INPUT FOR THIS TASK:
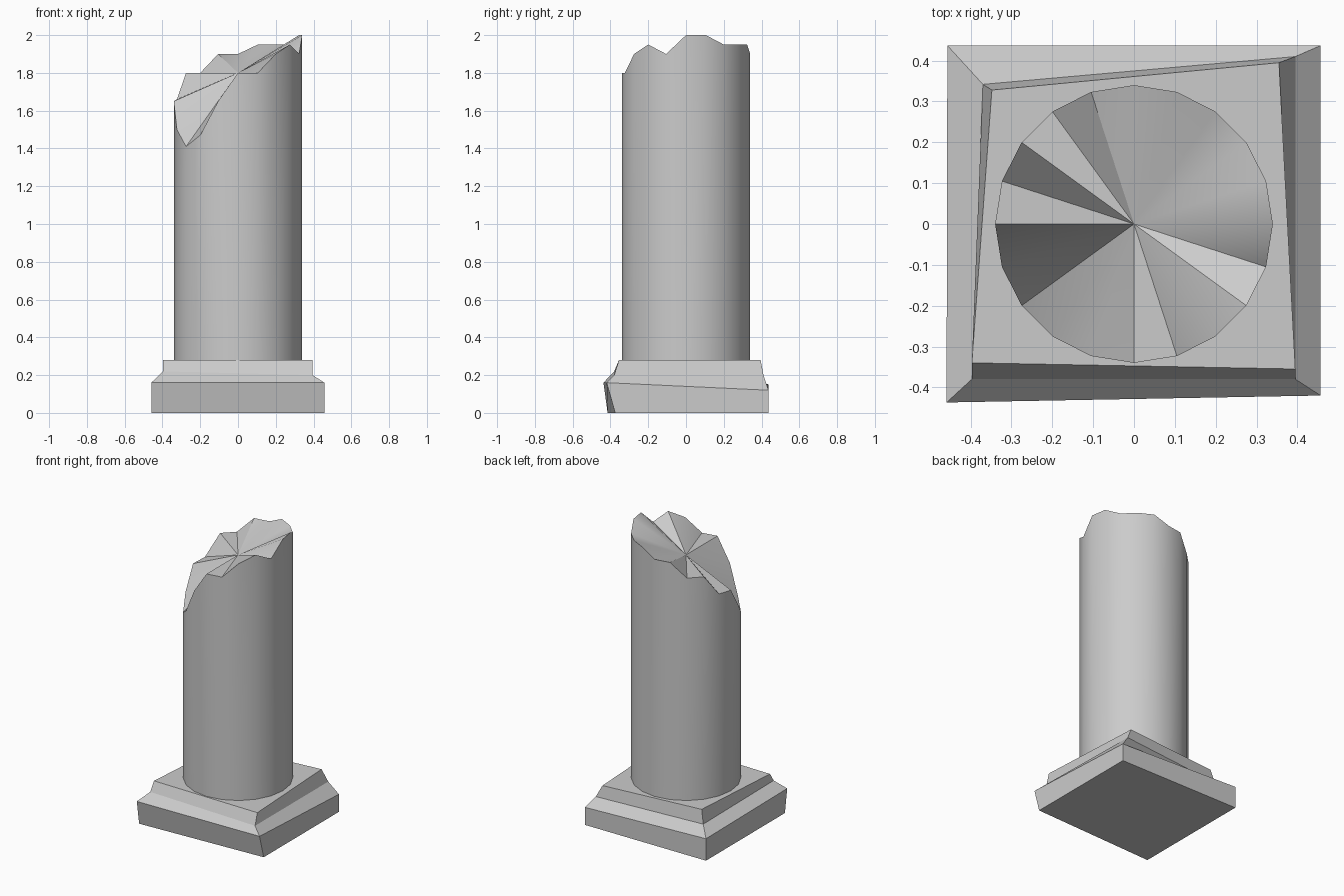
import bpy, bmesh, math

if "Cube" in bpy.data.objects:
    bpy.data.objects.remove(bpy.data.objects["Cube"])


def make_object(name, bm):
    bmesh.ops.recalc_face_normals(bm, faces=bm.faces[:])
    mesh = bpy.data.meshes.new(name)
    bm.to_mesh(mesh)
    bm.free()
    obj = bpy.data.objects.new(name, mesh)
    bpy.context.collection.objects.link(obj)
    return obj


def bridge(bm, low, high):
    n = len(low)
    return [bm.faces.new((low[i], low[(i + 1) % n], high[(i + 1) % n], high[i]))
            for i in range(n)]


# Worn plinth: four uneven square rings, corners in order
# front left, front right, back right, back left
rings = [
    [(-.457, -.415, 0), (.457, -.375, 0), (.457, .437, 0), (-.457, .437, 0)],
    [(-.459, -.437, .16), (.457, -.42, .16), (.457, .437, .12), (-.457, .437, .15)],
    [(-.397, -.38, .22), (.395, -.38, .20), (.395, .41, .20), (-.37, .342, .19)],
    [(-.397, -.34, .28), (.395, -.355, .28), (.355, .395, .28), (-.348, .328, .28)],
]
bm = bmesh.new()
loops = [[bm.verts.new(p) for p in ring] for ring in rings]
for low, high in zip(loops, loops[1:]):
    bridge(bm, low, high)
bm.faces.new(loops[0])
bm.faces.new(loops[-1])
make_object("plinth", bm)

# Broken shaft: 20 sides, rim height per side starting at +x
RADIUS = 0.34
rim_heights = [2.0, 2.0, 1.95, 1.95, 1.95, 1.9, 1.9, 1.8, 1.8, 1.66,
               1.65, 1.5, 1.41, 1.47, 1.65, 1.8, 1.8, 1.9, 1.95, 1.9]
bm = bmesh.new()
foot, rim = [], []
for i, z in enumerate(rim_heights):
    a = math.tau * i / len(rim_heights)
    x, y = RADIUS * math.cos(a), RADIUS * math.sin(a)
    foot.append(bm.verts.new((x, y, 0.28)))
    rim.append(bm.verts.new((x, y, z)))
bridge(bm, foot, rim)
bm.faces.new(foot)

# Jagged fracture: fan from the rim to the middle
centre = bm.verts.new((0, 0, 1.8))
for i in range(len(rim)):
    bm.faces.new((rim[i], rim[(i + 1) % len(rim)], centre))
shaft = make_object("broken_shaft", bm)

bpy.context.view_layer.objects.active = shaft
shaft.select_set(True)
bpy.ops.object.shade_smooth_by_angle(angle=math.radians(35))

WHAT YOU WILL DO: Copy every line of the listing where the word "bridge" appears.

RESULT:
def bridge(bm, low, high):
    bridge(bm, low, high)
bridge(bm, foot, rim)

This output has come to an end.